The term black economic empowerment, intended to empower previously disadvantaged black people, have now become so abused by political capitalists, the corrupt and self-serving, that in many cases it is now a metaphor for gross looting.

Blaming “white monopoly capital”, the short-hand for white-owned companies, have increasingly also been used, for similar self-enrichment – making the term meaningless now.

Former President ANC and South African Jacob Zuma in his response to President Cyril Ramaphosa’s open letter to ANC members to tell them that the ANC is “Accused Number 1” in the dock for corruption, is a case in point. 

Zuma astonishingly accused Ramaphosa of seeking “white validation” and turning the ANC into a tool for “white monopoly capital” for acknowledging the systemic corruption in the ANC itself. Zuma said very little of the “wasted years” of his presidency when conservatively more than R2-Trillion may have been wasted through corruption, state-owned company bailouts and corrupt BEE deals.
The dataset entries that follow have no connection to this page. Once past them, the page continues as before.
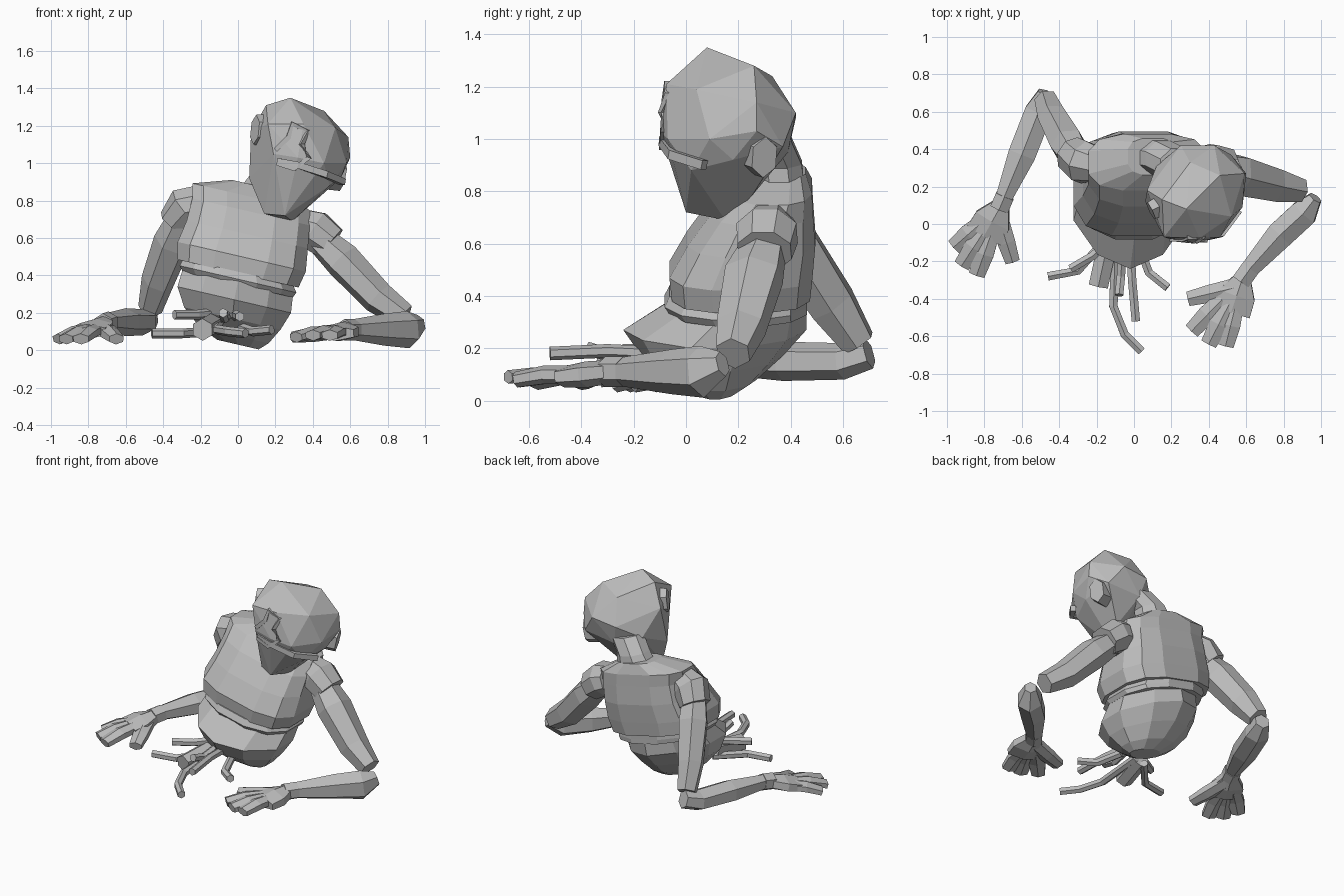
import bpy
import bmesh
from math import cos, sin, pi, radians, copysign
from mathutils import Vector

default_cube = bpy.data.objects.get("Cube")
if default_cube:
    bpy.data.objects.remove(default_cube, do_unlink=True)

# Single plain grey finish
grey = bpy.data.materials.new("plain grey")
grey.use_nodes = True
grey.diffuse_color = (0.5, 0.5, 0.5, 1)
shader = grey.node_tree.nodes["Principled BSDF"]
shader.inputs["Base Color"].default_value = grey.diffuse_color
shader.inputs["Roughness"].default_value = 0.8


def finish(name, mesh_builder):
    """Turn a bmesh into a flat shaded object."""
    bmesh.ops.recalc_face_normals(mesh_builder, faces=mesh_builder.faces)
    mesh = bpy.data.meshes.new(name)
    mesh_builder.to_mesh(mesh)
    mesh_builder.free()
    mesh.materials.append(grey)
    obj = bpy.data.objects.new(name, mesh)
    bpy.context.collection.objects.link(obj)
    return obj


def bulge(value, power):
    """Below one the ring turns boxy, above one it turns diamond shaped."""
    return copysign(abs(value) ** power, value)


def loft(name, stations, sides=6, tilt=None, power=1):
    """Skin rings (x, y, z, half width, half height) along a path.

    With a tilt, every ring lies in the same leaning plane."""
    builder = bmesh.new()
    centres = [Vector(station[:3]) for station in stations]
    last = len(stations) - 1
    rings = []
    for index, station in enumerate(stations):
        if tilt is None:
            heading = centres[min(index + 1, last)] - centres[max(index - 1, 0)]
            across = heading.cross(Vector((0, 0, 1))).normalized()
            upward = across.cross(heading).normalized()
        else:
            across = Vector((cos(tilt), 0, -sin(tilt)))
            upward = Vector((0, 1, 0))
        ring = []
        for corner in range(sides):
            angle = 2 * pi * (corner + 0.5) / sides
            sideways = across * bulge(cos(angle), power) * station[3]
            lift = upward * bulge(sin(angle), power) * station[4]
            ring.append(builder.verts.new(centres[index] + sideways + lift))
        rings.append(ring)
    for lower, upper in zip(rings, rings[1:]):
        for corner in range(sides):
            following = (corner + 1) % sides
            builder.faces.new((lower[corner], lower[following], upper[following], upper[corner]))
    builder.faces.new(rings[0])
    builder.faces.new(rings[-1])
    return finish(name, builder)


def wire(name, path, radius, sides=6):
    """Even tube through a few points."""
    return loft(name, [(*point, radius, radius) for point in path], sides)


def hull(name, points):
    """Faceted solid wrapped around its corner points."""
    builder = bmesh.new()
    for point in points:
        builder.verts.new(point)
    result = bmesh.ops.convex_hull(builder, input=builder.verts)
    spare = [item for item in result["geom_interior"] if isinstance(item, bmesh.types.BMVert)]
    bmesh.ops.delete(builder, geom=spare, context="VERTS")
    return finish(name, builder)


def hand(side, wrist, knuckle, tips, thumb):
    """Flat palm with broad fanned fingers and a thumb."""
    wrist, knuckle = Vector(wrist), Vector(knuckle)
    middle = wrist.lerp(knuckle, 0.5)
    loft(side + "_palm", [(*wrist, .055, .045), (*middle, .115, .05), (*knuckle, .12, .04)])
    for number, tip in enumerate(tips):
        tip = Vector(tip)
        root = wrist.lerp(tip, 0.4)
        bend = wrist.lerp(tip, 0.7) + Vector((0, 0, .01))
        loft(f"{side}_finger_{number}",
             [(*root, .05, .035), (*bend, .06, .035), (*tip, .05, .03)])
    start, end = wrist.lerp(knuckle, 0.25), Vector(thumb)
    loft(side + "_thumb",
         [(*start, .06, .04), (*start.lerp(end, 0.6), .055, .04), (*end, .045, .03)])


# Torso leans toward the model's left
lean = radians(13)
loft("chest", [
    (0, .21, .41, .34, .27),
    (.02, .21, .5, .36, .28),
    (.05, .25, .62, .34, .25),
    (.07, .29, .74, .33, .2),
    (.07, .33, .82, .33, .155),
    (.1, .36, .88, .14, .1),
], sides=12, tilt=lean, power=.68)
loft("waist_band", [
    (0, .2, .35, .31, .27),
    (0, .19, .38, .33, .28),
    (0, .2, .42, .31, .27),
], sides=12, tilt=lean, power=.85)
loft("abdomen", [
    (0, .19, .37, .32, .27),
    (-.02, .11, .27, .33, .35),
    (-.03, .1, .17, .28, .27),
    (-.02, .11, .08, .2, .16),
    (0, .11, .03, .12, .08),
], sides=10, tilt=lean, power=1.15)
loft("neck", [
    (.13, .36, .83, .14, .1),
    (.16, .35, .91, .11, .1),
    (.24, .31, 1, .11, .1),
], sides=8, tilt=lean)

# Head, bowed and turned to the model's left
crown = [(.28, .08, 1.35), (.15, .13, 1.31), (.46, .26, 1.28), (.3, .33, 1.24)]
brow = [(.16, -.07, 1.21), (.35, -.075, 1.21), (.52, .04, 1.19), (.07, .18, 1.17)]
cheeks = [(.19, -.08, 1.05), (.32, -.1, 1.03), (.46, -.07, 1), (.58, .09, 1), (.06, .12, .92)]
back_of_head = [(.59, .27, 1.14), (.43, .42, 1.1), (.25, .42, 1.08),
                (.6, .27, 1.03), (.52, .37, .97), (.28, .39, .95), (.12, .31, 1)]
jaw = [(.14, .06, .73), (.25, 0, .72), (.29, .15, .69),
       (.49, .02, .88), (.35, .25, .78), (.55, .18, .92)]
hull("head", crown + brow + cheeks + back_of_head + jaw)

loft("face_band", [
    (.21, -.075, 1.01, .02, .025),
    (.32, -.09, .99, .02, .025),
    (.47, -.055, .94, .02, .025),
    (.56, .07, .9, .025, .025),
], sides=4)
wire("face_rim", [(.2, -.08, 1.07), (.27, -.08, 1.14), (.29, -.07, 1.21), (.37, -.065, 1.17),
                  (.34, -.09, 1.1), (.38, -.085, 1.03), (.3, -.09, .97), (.21, -.08, 1)],
     .018, sides=4)
for name, inner, outer in (("left_ear", (.47, .27, .95), (.56, .3, .93)),
                           ("right_ear", (.17, .11, 1.17), (.09, .07, 1.18))):
    loft(name, [(*inner, .07, .09), (*outer, .055, .08)])

# Left arm, elbow out to the side
loft("left_shoulder", [
    (.35, .32, .66, .1, .1),
    (.41, .31, .64, .125, .115),
    (.5, .3, .57, .11, .1),
], sides=8)
loft("left_upper_arm", [
    (.44, .3, .59, .09, .08),
    (.56, .26, .48, .12, .1),
    (.75, .21, .28, .1, .09),
    (.89, .18, .18, .07, .07),
])
loft("left_forearm", [
    (.97, .14, .14, .04, .05),
    (.91, .06, .11, .085, .1),
    (.78, -.06, .11, .085, .085),
    (.61, -.25, .11, .055, .055),
])
wire("left_wrist", [(.62, -.24, .11), (.57, -.31, .11)], .058)
hand("left", (.58, -.29, .11), (.52, -.47, .09),
     [(.31, -.57, .07), (.4, -.64, .08), (.49, -.65, .08)], (.29, -.4, .07))

# Right arm, elbow swung behind
loft("right_shoulder", [
    (-.2, .32, .79, .1, .1),
    (-.27, .33, .77, .12, .115),
    (-.33, .37, .68, .1, .1),
], sides=8)
loft("right_upper_arm", [
    (-.29, .32, .72, .08, .08),
    (-.35, .42, .58, .1, .11),
    (-.43, .56, .37, .085, .1),
    (-.47, .66, .22, .065, .07),
])
loft("right_forearm", [
    (-.47, .7, .18, .05, .06),
    (-.51, .6, .15, .085, .07),
    (-.6, .37, .15, .085, .075),
    (-.7, .13, .15, .05, .05),
])
wire("right_wrist", [(-.69, .15, .15), (-.72, .08, .14)], .058)
hand("right", (-.71, .1, .14), (-.8, -.06, .1),
     [(-.96, -.12, .06), (-.92, -.22, .06), (-.84, -.27, .06)], (-.65, -.2, .06))

# Loose cables hanging out of the waist
wire("thick_pipe", [(-.14, -.1, .14), (-.19, -.33, .11)], .06)
cables = [
    [(-.15, -.08, .1), (-.3, -.25, .09), (-.46, -.28, .09)],
    [(-.12, -.08, .2), (-.22, -.17, .19), (-.34, -.24, .19)],
    [(-.1, -.1, .13), (-.11, -.44, .11), (-.05, -.59, .1), (.04, -.68, .09)],
    [(-.02, -.1, .18), (-.01, -.3, .19), (.01, -.52, .18)],
    [(.02, -.1, .12), (.08, -.26, .1), (.18, -.34, .11)],
    [(-.06, -.1, .2), (-.07, -.28, .17), (-.08, -.38, .2)],
]
for number, path in enumerate(cables):
    wire(f"cable_{number}", path, .026)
Supposed “concern” for the poor, vulnerable and the marginalized are also now routinely used as a fig-leaf to cover up corrupt actions, self-enrichment and to deflection from wrongdoing. In many cases, it should be assumed that public figures mean the opposite of what they say. 

Throughout the hearings of the Zondo inquiry into corruption, corrupt public servants and politicians unashamedly lie to cover-up their wrongdoings, deflect criticisms of their appalling actions on the fact that they are “black” or women or machinations of so-called white monopoly capital who allegedly opposes their “good” fight to protect the interests of the poor masses.

Even social justice terms have in many cases become so perverted, stripped of their original intended meaning, by the corrupt, that they have become meaningless. 

The concepts of community development, community capacity-building and corporate social responsibility have now also been manipulated for self-enrichment. Corrupt individuals are increasingly setting up “NGOs”, to get government to corruptly channel government and corporate funds to such “NGOs” under the guise of community “development”, “empowerment” and “corporate social responsibility”.

In some communities corrupt individuals set up “civil society” organisations in the guise of “concerned” “community” organisations to specifically secure bribes from local businesses, and extract rents from legitimate government and private sector development projects.

Traditional and cultural institutions beliefs, sayings and assumptions are often also manipulated to enrich an elite corrupt traditional leaders, chiefs and political leaders. Worse, increasingly self-interested traditional leaders, chiefs and king invent new traditions, customs and cultures to use to strengthen their own power. For example, some corrupt public officials claim falsely that receiving gifts for public “services” rendered is acceptable in their version of African culture.

Even religious beliefs, sayings and truths now been increasingly captured, with opportunists abusing the trust of the spiritually desperate to enrich themselves. “Pastors”, under the guise of serving the spiritual needs of the desperate, are perverting religious beliefs, sayings and truths to extract the money for themselves from congregants genuinely seeking spiritual answers to their pressing problems. 

The corruption of South Africa’s public discourse, discussions and debate undermines effective policy-making, choice of public priorities and growth. It will also undermine the Covid-19 economic recovery.  

William Gumede is Associate Professor, School of Governance, University of the Witwatersrand; and author of Restless Nation: Making Sense of Troubled Times (Tafelberg). This article was first published in Times Select.